[Stored data]
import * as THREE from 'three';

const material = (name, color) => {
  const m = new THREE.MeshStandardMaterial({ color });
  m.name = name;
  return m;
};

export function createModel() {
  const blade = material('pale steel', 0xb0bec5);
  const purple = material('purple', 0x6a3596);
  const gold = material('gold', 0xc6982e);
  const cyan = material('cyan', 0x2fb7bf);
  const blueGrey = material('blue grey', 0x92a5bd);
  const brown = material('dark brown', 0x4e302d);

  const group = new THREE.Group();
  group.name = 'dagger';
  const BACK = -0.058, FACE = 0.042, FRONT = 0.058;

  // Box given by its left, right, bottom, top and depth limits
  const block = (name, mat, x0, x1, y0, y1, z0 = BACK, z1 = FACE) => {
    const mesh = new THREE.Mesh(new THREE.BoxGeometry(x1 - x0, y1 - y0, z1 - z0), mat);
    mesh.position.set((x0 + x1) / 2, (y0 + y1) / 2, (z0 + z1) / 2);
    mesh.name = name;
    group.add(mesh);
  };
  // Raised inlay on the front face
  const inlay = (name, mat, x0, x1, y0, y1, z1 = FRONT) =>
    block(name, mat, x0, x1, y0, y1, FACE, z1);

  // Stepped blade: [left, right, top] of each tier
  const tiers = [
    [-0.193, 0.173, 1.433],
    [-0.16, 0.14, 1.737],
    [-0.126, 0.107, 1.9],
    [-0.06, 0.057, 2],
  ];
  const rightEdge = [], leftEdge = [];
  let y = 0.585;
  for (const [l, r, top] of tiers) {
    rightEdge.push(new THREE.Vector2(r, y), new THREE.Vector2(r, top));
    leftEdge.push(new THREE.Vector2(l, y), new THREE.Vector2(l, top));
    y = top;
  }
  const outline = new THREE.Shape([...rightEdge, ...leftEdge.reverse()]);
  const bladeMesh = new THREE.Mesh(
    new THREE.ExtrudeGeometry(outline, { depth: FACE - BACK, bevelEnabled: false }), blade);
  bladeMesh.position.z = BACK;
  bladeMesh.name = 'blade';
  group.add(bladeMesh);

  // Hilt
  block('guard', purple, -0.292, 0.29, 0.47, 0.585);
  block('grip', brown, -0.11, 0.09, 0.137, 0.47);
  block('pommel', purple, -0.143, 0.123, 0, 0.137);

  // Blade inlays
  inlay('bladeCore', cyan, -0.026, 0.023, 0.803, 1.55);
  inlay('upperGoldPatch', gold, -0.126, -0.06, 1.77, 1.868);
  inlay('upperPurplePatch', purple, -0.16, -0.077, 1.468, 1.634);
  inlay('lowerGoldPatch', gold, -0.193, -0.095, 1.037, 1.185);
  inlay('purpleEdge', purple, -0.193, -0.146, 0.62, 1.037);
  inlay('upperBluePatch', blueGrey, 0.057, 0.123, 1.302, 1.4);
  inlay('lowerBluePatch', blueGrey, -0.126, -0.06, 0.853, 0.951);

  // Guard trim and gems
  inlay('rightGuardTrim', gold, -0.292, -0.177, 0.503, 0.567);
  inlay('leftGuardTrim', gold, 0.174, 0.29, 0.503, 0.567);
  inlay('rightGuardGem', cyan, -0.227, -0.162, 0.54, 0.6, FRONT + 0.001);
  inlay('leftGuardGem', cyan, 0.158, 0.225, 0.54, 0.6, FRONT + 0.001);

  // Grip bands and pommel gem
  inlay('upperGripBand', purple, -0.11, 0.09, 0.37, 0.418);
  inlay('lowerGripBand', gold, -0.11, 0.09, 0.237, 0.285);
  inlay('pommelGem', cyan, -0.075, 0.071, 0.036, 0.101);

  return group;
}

# [What is being asked]
Determine how many lines of the records above contain the word "THREE", and report only that number.

# [Finished exercise]
9